◆ PROVIDED MATERIAL
────────
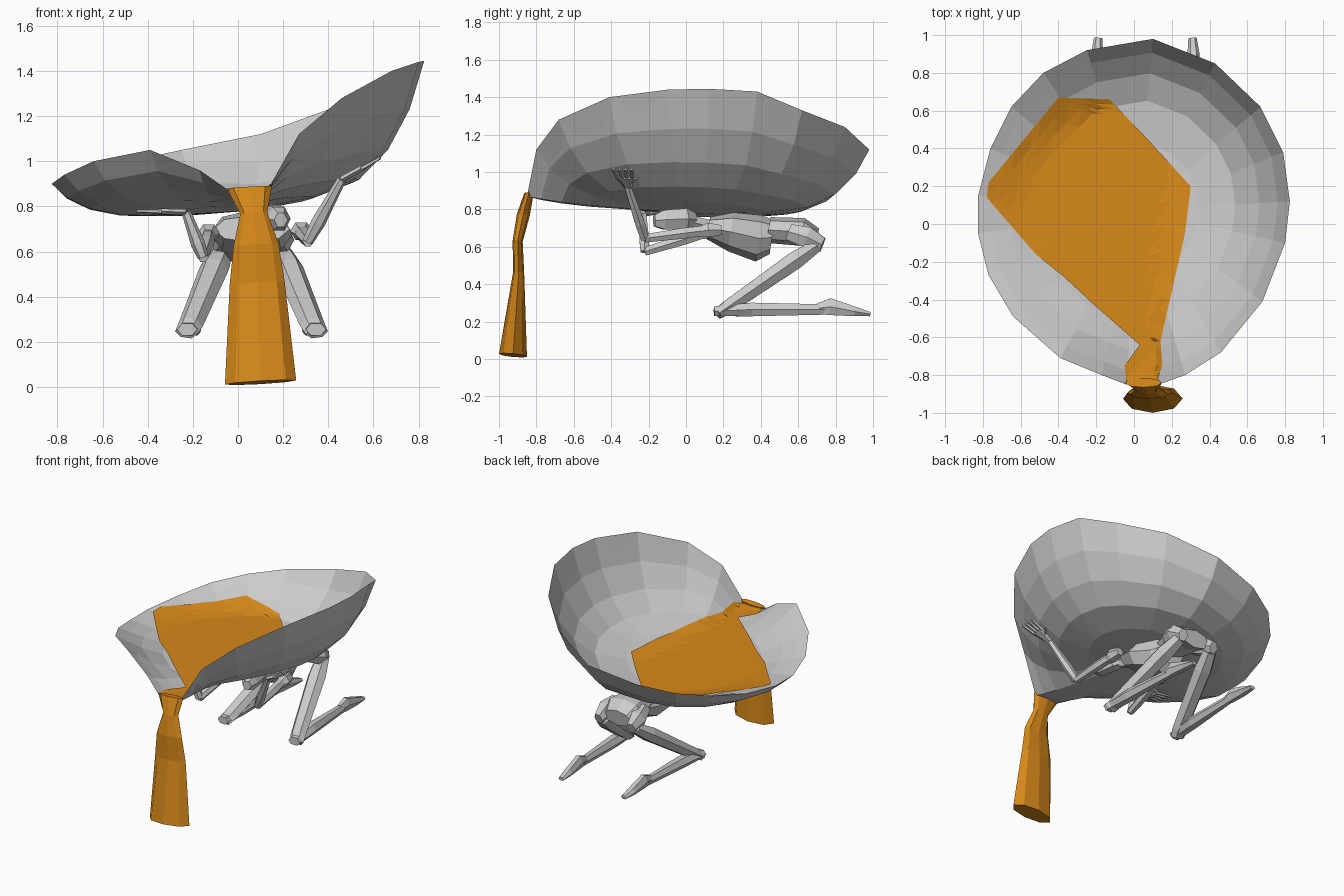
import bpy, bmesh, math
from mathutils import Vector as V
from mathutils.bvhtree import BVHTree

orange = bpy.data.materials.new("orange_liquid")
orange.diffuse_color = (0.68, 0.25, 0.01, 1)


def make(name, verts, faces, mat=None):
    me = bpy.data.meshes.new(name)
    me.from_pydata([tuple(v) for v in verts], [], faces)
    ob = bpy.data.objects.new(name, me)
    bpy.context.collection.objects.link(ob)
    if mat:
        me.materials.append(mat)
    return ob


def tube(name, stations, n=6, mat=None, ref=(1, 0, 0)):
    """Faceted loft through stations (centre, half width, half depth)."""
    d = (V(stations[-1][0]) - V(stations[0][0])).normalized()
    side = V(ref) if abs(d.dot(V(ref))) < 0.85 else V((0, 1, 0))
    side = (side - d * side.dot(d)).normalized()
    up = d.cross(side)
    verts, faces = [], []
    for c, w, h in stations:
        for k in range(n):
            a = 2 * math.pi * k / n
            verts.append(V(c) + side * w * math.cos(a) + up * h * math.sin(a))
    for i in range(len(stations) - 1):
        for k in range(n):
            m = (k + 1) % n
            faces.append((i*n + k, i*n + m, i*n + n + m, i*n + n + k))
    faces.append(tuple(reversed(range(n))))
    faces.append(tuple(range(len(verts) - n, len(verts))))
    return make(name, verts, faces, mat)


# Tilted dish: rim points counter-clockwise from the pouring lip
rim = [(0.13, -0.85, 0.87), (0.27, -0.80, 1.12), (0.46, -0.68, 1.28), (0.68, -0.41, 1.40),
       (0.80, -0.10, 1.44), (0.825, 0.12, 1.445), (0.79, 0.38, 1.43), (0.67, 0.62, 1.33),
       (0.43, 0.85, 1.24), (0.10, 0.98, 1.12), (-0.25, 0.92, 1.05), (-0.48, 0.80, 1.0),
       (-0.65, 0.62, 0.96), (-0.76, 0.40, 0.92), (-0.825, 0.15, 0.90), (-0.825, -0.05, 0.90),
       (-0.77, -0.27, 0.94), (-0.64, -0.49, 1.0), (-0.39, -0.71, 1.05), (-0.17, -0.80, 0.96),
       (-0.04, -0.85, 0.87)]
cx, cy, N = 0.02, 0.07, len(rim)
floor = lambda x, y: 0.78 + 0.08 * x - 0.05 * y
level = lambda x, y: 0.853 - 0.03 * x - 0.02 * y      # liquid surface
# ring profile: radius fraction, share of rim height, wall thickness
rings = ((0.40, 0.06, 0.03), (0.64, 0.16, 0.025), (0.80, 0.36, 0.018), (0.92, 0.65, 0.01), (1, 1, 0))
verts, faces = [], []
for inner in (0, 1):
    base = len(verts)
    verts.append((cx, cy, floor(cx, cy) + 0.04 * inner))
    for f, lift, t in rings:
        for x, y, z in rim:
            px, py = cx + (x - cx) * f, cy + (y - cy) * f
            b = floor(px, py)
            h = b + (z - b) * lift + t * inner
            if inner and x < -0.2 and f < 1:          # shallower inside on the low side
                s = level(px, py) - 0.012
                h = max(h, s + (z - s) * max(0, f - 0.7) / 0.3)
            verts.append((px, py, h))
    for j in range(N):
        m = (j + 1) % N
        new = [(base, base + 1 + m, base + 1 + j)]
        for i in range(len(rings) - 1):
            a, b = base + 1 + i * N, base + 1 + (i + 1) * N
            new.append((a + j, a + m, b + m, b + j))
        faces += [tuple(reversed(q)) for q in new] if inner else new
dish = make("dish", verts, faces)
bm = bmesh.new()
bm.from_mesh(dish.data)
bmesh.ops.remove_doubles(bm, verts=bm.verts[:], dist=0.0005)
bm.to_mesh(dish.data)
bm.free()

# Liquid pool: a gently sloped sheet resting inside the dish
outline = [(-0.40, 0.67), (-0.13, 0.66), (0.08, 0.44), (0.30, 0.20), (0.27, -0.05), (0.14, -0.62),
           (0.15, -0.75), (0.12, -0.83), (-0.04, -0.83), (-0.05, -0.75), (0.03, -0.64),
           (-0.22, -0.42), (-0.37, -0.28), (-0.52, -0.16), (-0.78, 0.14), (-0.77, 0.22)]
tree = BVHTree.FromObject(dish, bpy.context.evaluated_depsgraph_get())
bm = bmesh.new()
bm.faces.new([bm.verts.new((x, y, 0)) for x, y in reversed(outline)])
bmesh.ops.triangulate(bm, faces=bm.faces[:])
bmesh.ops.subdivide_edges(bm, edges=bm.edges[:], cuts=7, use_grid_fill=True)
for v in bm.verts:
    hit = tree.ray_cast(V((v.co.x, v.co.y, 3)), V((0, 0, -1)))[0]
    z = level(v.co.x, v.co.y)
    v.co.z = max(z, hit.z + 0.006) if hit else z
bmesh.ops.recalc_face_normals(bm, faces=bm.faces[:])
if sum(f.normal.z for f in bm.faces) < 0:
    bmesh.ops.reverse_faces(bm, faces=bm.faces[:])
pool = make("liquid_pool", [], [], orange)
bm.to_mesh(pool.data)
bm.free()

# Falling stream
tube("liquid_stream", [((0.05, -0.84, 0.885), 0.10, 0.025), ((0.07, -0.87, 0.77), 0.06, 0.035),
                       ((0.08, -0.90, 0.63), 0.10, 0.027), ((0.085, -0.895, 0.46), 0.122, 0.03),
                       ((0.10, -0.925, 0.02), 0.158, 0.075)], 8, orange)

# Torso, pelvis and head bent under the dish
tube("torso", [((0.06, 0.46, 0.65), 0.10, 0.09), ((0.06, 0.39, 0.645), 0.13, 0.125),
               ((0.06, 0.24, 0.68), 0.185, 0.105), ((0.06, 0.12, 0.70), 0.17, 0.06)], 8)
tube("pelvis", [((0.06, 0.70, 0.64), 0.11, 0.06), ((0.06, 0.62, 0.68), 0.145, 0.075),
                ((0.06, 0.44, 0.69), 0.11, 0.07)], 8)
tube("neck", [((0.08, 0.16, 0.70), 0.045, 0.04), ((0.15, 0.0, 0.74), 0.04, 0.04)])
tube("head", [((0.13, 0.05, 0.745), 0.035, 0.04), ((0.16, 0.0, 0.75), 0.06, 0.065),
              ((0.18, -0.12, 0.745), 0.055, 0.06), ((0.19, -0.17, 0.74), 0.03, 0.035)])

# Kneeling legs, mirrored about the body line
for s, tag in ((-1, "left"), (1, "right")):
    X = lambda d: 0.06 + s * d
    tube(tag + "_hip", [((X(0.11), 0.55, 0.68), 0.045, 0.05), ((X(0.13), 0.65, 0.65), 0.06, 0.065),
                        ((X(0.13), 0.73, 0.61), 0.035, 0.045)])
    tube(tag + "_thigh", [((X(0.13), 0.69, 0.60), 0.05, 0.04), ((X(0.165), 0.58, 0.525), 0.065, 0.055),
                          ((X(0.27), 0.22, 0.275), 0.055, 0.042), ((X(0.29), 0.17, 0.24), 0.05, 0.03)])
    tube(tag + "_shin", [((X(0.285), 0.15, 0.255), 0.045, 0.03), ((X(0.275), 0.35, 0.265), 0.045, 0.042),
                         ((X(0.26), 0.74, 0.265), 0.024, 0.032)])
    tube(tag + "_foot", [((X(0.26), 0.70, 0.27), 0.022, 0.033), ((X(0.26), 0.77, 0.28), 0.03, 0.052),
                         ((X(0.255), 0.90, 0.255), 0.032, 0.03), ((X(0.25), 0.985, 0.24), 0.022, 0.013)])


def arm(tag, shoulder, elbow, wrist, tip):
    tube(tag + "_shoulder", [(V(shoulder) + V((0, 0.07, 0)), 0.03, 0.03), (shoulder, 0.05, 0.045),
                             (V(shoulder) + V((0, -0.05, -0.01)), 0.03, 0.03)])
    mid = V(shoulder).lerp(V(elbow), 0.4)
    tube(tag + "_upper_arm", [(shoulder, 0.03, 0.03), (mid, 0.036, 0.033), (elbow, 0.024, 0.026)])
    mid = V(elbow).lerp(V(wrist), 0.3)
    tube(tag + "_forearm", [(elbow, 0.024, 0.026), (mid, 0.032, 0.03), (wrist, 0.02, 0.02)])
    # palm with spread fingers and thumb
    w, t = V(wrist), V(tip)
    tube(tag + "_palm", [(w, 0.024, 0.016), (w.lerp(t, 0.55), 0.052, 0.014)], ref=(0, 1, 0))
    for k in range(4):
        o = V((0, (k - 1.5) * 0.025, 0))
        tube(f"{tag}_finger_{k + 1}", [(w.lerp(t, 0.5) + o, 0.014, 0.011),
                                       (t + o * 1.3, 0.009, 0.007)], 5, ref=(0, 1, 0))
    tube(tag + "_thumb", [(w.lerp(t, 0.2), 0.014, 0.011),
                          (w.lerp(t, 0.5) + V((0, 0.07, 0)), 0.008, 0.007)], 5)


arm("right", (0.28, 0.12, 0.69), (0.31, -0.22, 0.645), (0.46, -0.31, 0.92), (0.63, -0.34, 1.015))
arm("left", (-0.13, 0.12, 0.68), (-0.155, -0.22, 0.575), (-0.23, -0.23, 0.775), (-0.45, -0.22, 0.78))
────────
◆ PROBLEM TO WORK ON
Pictures excluded, repeat the material above from its first line through the line containing "faces.append((i*n + k, i*n", both included.

◆ EXERCISE SOLUTION
import bpy, bmesh, math
from mathutils import Vector as V
from mathutils.bvhtree import BVHTree

orange = bpy.data.materials.new("orange_liquid")
orange.diffuse_color = (0.68, 0.25, 0.01, 1)


def make(name, verts, faces, mat=None):
    me = bpy.data.meshes.new(name)
    me.from_pydata([tuple(v) for v in verts], [], faces)
    ob = bpy.data.objects.new(name, me)
    bpy.context.collection.objects.link(ob)
    if mat:
        me.materials.append(mat)
    return ob


def tube(name, stations, n=6, mat=None, ref=(1, 0, 0)):
    """Faceted loft through stations (centre, half width, half depth)."""
    d = (V(stations[-1][0]) - V(stations[0][0])).normalized()
    side = V(ref) if abs(d.dot(V(ref))) < 0.85 else V((0, 1, 0))
    side = (side - d * side.dot(d)).normalized()
    up = d.cross(side)
    verts, faces = [], []
    for c, w, h in stations:
        for k in range(n):
            a = 2 * math.pi * k / n
            verts.append(V(c) + side * w * math.cos(a) + up * h * math.sin(a))
    for i in range(len(stations) - 1):
        for k in range(n):
            m = (k + 1) % n
            faces.append((i*n + k, i*n + m, i*n + n + m, i*n + n + k))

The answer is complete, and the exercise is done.